With the difficulties of getting a visa and the shakedown you receive as you walk in the door of this tiny tropical former Spanish colony, you might think that Equatorial Guinea would rather just not have you. The government collects plenty of American oil money, and the leaders fear foreign mercenaries plotting coups, so what, really, do they need with travellers?

But for those who live on the edge, Equatorial Guinea offers true adventure. On Bioko Island, beyond the startling build up of the oil-soaked capital, Malabo, are volcanic views, rainforests full of endangered primates and shores of nesting sea turtles. On the mainland, Bata is a pleasant colonial town undergoing an oil-fuelled face-lift, the wildlife-filled rainforest of Monte Alen National Park is a hidden treasure, and the remote island of Corisco offers truly deserted white-sand beaches and small communities of traditional cultures.
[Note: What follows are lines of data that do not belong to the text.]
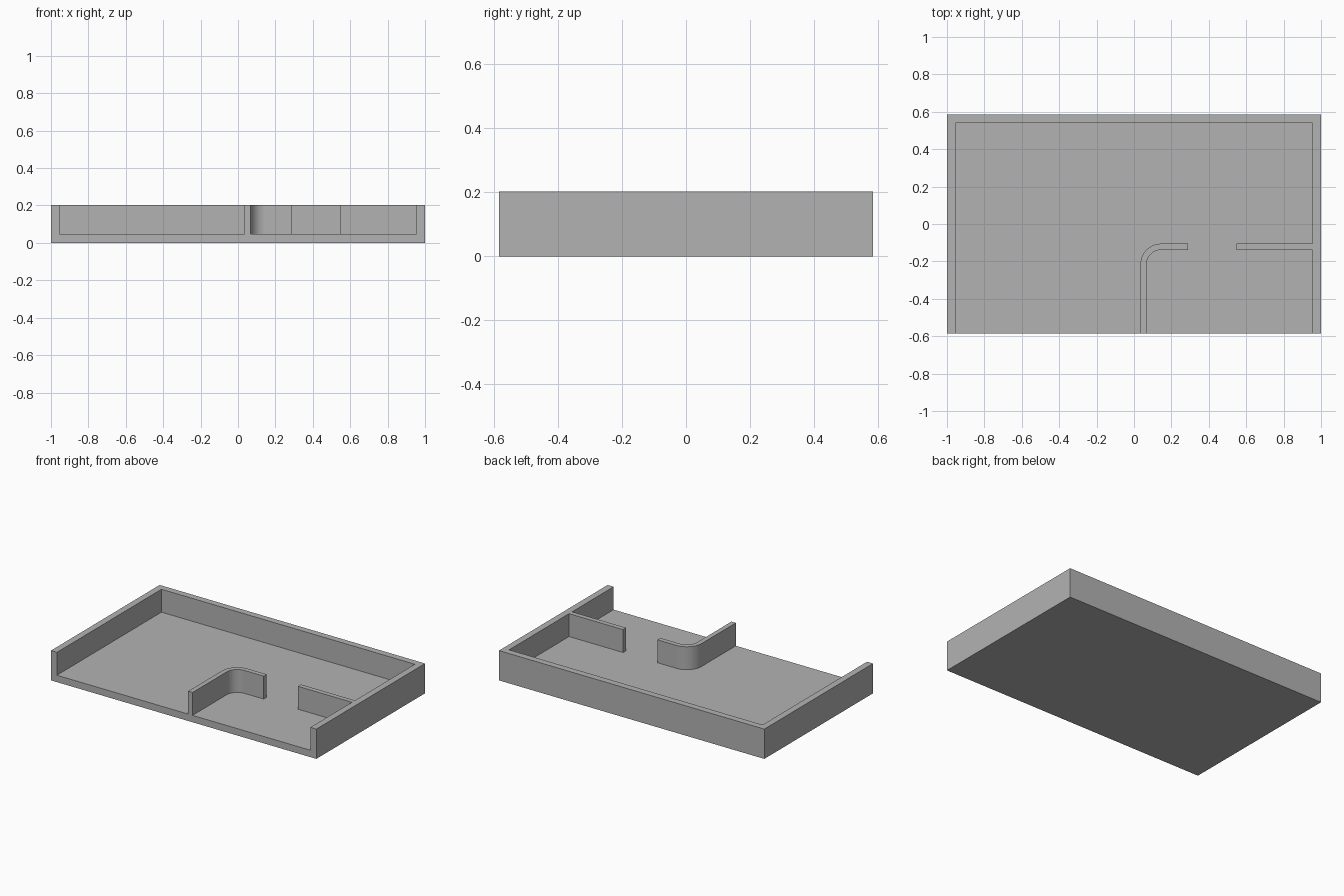
import bpy, bmesh, math

if "Cube" in bpy.data.objects:
    bpy.data.objects.remove(bpy.data.objects["Cube"])

HX, HY, H = 1.0, 0.585, 0.203      # half length, half depth, total height
FLOOR = 0.047                      # floor thickness
IX, IY = 0.955, 0.54               # inner faces of the side and back walls
P0, P1 = -0.138, -0.105            # front and back faces of the partition
S0, S1 = 0.034, 0.067              # left and right faces of the stem wall
GAP0, GAP1 = 0.29, 0.548           # doorway in the partition
R_OUT = 0.112                      # outer radius of the rounded corner
OPEN = -0.7                        # cutter runs out past the open front

grey = bpy.data.materials.new("plain grey")
grey.diffuse_color = (0.45, 0.45, 0.45, 1)
grey.use_nodes = True
grey.node_tree.nodes["Principled BSDF"].inputs["Base Color"].default_value = grey.diffuse_color


def prism(name, outline, z0, z1):
    """Extrude a plan outline from z0 to z1."""
    bm = bmesh.new()
    face = bm.faces.new([bm.verts.new((x, y, z0)) for x, y in outline])
    ext = bmesh.ops.extrude_face_region(bm, geom=[face], use_keep_orig=True)
    for v in ext["geom"]:
        if isinstance(v, bmesh.types.BMVert):
            v.co.z = z1
    bmesh.ops.recalc_face_normals(bm, faces=bm.faces)
    mesh = bpy.data.meshes.new(name)
    bm.to_mesh(mesh)
    bm.free()
    mesh.materials.append(grey)
    ob = bpy.data.objects.new(name, mesh)
    bpy.context.collection.objects.link(ob)
    return ob


def arc(radius, steps=12):
    """Quarter turn from the stem wall (left) to the partition (back)."""
    cx, cy = S0 + R_OUT, P1 - R_OUT
    angles = [math.pi - math.pi / 2 * i / steps for i in range(steps + 1)]
    return [(cx + radius * math.cos(a), cy + radius * math.sin(a)) for a in angles]


# Tray block
tray = prism("walled_tray", [(-HX, -HY), (HX, -HY), (HX, HY), (-HX, HY)], 0, H)

# Cavity plan: goes around the curved partition and the stub on the right wall
cavity = ([(-IX, OPEN), (S0, OPEN)] + arc(R_OUT)
          + [(GAP0, P1), (GAP0, P0)] + arc(R_OUT - (S1 - S0))[::-1]
          + [(S1, OPEN), (IX, OPEN), (IX, P0), (GAP1, P0), (GAP1, P1),
             (IX, P1), (IX, IY), (-IX, IY)])
cutter = prism("cavity_cutter", cavity, FLOOR, H + 0.2)
cutter.hide_render = True

# Cut the cavity and keep the result as plain mesh
cut = tray.modifiers.new("cavity", 'BOOLEAN')
cut.operation = 'DIFFERENCE'
cut.solver = 'EXACT'
cut.object = cutter
result = bpy.data.meshes.new_from_object(
    tray.evaluated_get(bpy.context.evaluated_depsgraph_get()))
tray.modifiers.clear()
tray.data = result
bpy.data.objects.remove(cutter)
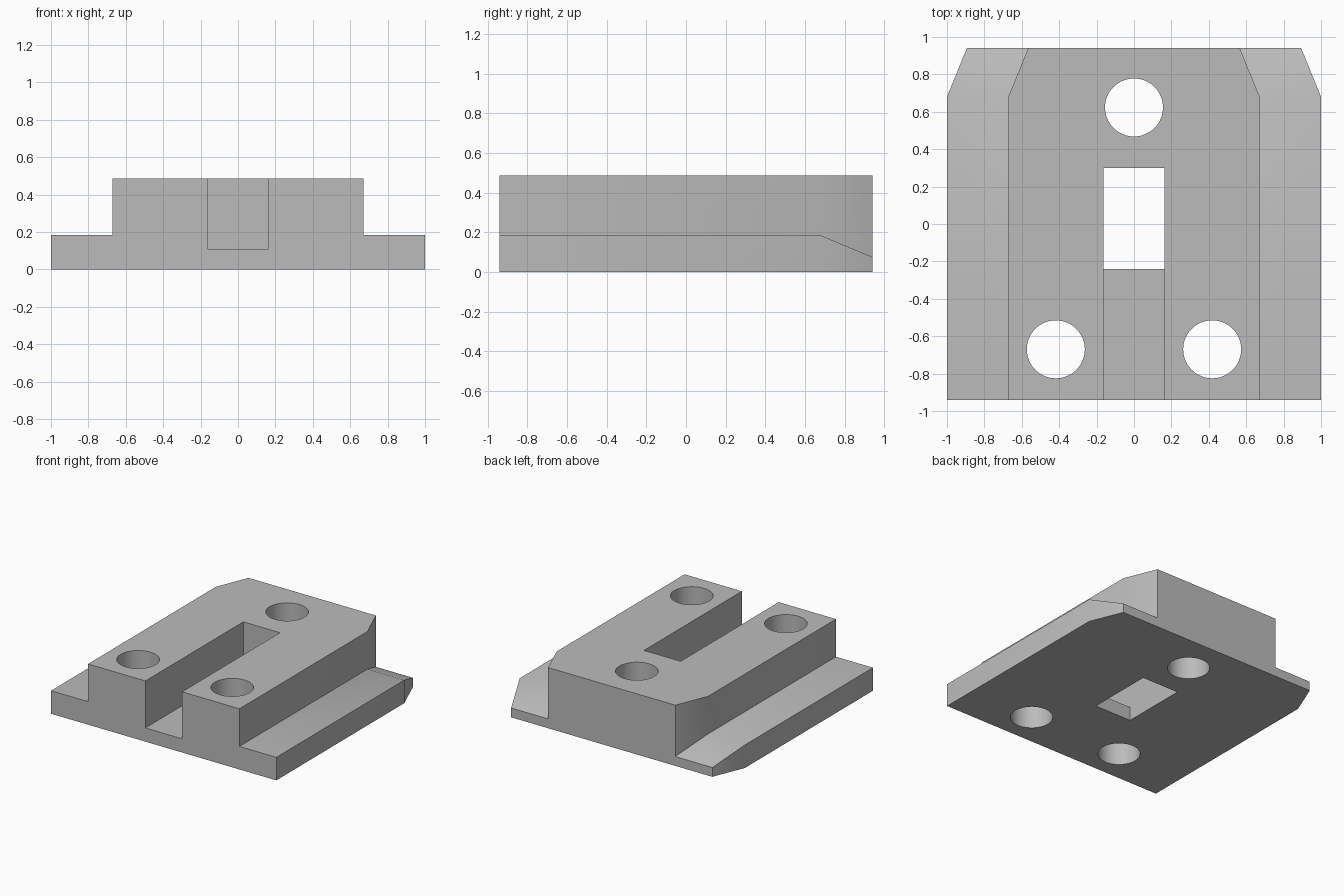
import bpy
import bmesh
import math
from mathutils import Vector

cube = bpy.data.objects.get("Cube")
if cube:
    bpy.data.objects.remove(cube, do_unlink=True)

# Main dimensions
BACK, BEND = 0.942, 0.68        # rear face, start of the tapered rear corners
HEIGHT, LEDGE, TIP = 0.487, 0.185, 0.075
HALF_BODY, TAPER = 0.672, 0.107
SLOT, SLOT_END, SLOT_FLOOR, WINDOW_START = 0.163, 0.30, 0.11, -0.24
HOLE_RADIUS = 0.155

grey = bpy.data.materials.new("plain grey")
grey.use_nodes = True
colour = (0.5, 0.5, 0.5, 1)
grey.diffuse_color = colour
grey.node_tree.nodes["Principled BSDF"].inputs["Base Color"].default_value = colour


def prism(name, outline, offset):
    """Extrude a closed outline of 3D points along an offset."""
    bm = bmesh.new()
    face = bm.faces.new([bm.verts.new(p) for p in outline])
    extruded = bmesh.ops.extrude_face_region(bm, geom=[face], use_keep_orig=True)["geom"]
    bmesh.ops.translate(bm, vec=Vector(offset),
                        verts=[v for v in extruded if isinstance(v, bmesh.types.BMVert)])
    bmesh.ops.recalc_face_normals(bm, faces=bm.faces)
    mesh = bpy.data.meshes.new(name)
    bm.to_mesh(mesh)
    bm.free()
    mesh.materials.append(grey)
    obj = bpy.data.objects.new(name, mesh)
    bpy.context.collection.objects.link(obj)
    return obj


def plan(half, z):
    """Rectangular plate outline with tapered rear corners."""
    right = [(half, -BACK), (half, BEND), (half - TAPER, BACK)]
    return [(x, y, z) for x, y in right] + [(-x, y, z) for x, y in reversed(right)]


def box(name, half, y0, y1, z0, z1):
    corners = [(-half, y0, z0), (half, y0, z0), (half, y1, z0), (-half, y1, z0)]
    return prism(name, corners, (0, 0, z1 - z0))


def combine(target, other, operation):
    """Apply a boolean and discard the second object."""
    other.hide_render = True
    mod = target.modifiers.new(operation, "BOOLEAN")
    mod.operation = operation
    mod.solver = "EXACT"
    mod.object = other
    bpy.context.view_layer.objects.active = target
    bpy.ops.object.modifier_apply(modifier=mod.name)
    bpy.data.objects.remove(other, do_unlink=True)


# Wide base plate, its upper face sloping down at the rear
block = prism("mounting_block", plan(1, 0), (0, 0, LEDGE))
slope = (LEDGE - TIP) / (BACK - BEND)
reach = 0.2
wedge = prism("slope_cutter", [(-2, BEND, LEDGE),
                               (-2, BEND + reach * 2, LEDGE - slope * reach * 2),
                               (-2, BEND + reach * 2, HEIGHT)], (4, 0, 0))
combine(block, wedge, "DIFFERENCE")

# Raised centre body
combine(block, prism("centre_body", plan(HALF_BODY, 0), (0, 0, HEIGHT)), "UNION")

# Open channel, and the window through its floor
combine(block, box("channel_cutter", SLOT, -2, SLOT_END, SLOT_FLOOR, 1), "DIFFERENCE")
combine(block, box("window_cutter", SLOT, WINDOW_START, SLOT_END, -1, 1), "DIFFERENCE")

# Three bolt holes
for x, y in [(0, 0.623), (-0.418, -0.67), (0.418, -0.67)]:
    bpy.ops.mesh.primitive_cylinder_add(vertices=64, radius=HOLE_RADIUS, depth=3,
                                        location=(x, y, 0))
    cutter = bpy.context.object
    cutter.name = "bolt_hole_cutter"
    cutter.data.materials.append(grey)
    combine(block, cutter, "DIFFERENCE")

# Soft shading across the shallow bends only
bpy.ops.object.select_all(action="DESELECT")
block.select_set(True)
bpy.context.view_layer.objects.active = block
bpy.ops.object.shade_smooth_by_angle(angle=math.radians(30))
But be prepared to hack and bribe and hold tight to bush taxis – and don’t forget to pack all the patience you can fit in your bag – you’ll be stopped often by the military and government officials wanting something.

Note that all travellers need both a travel and photography permit, available in Malabo and Bata. Your papers will be scrutinised often, so make sure you have them in order.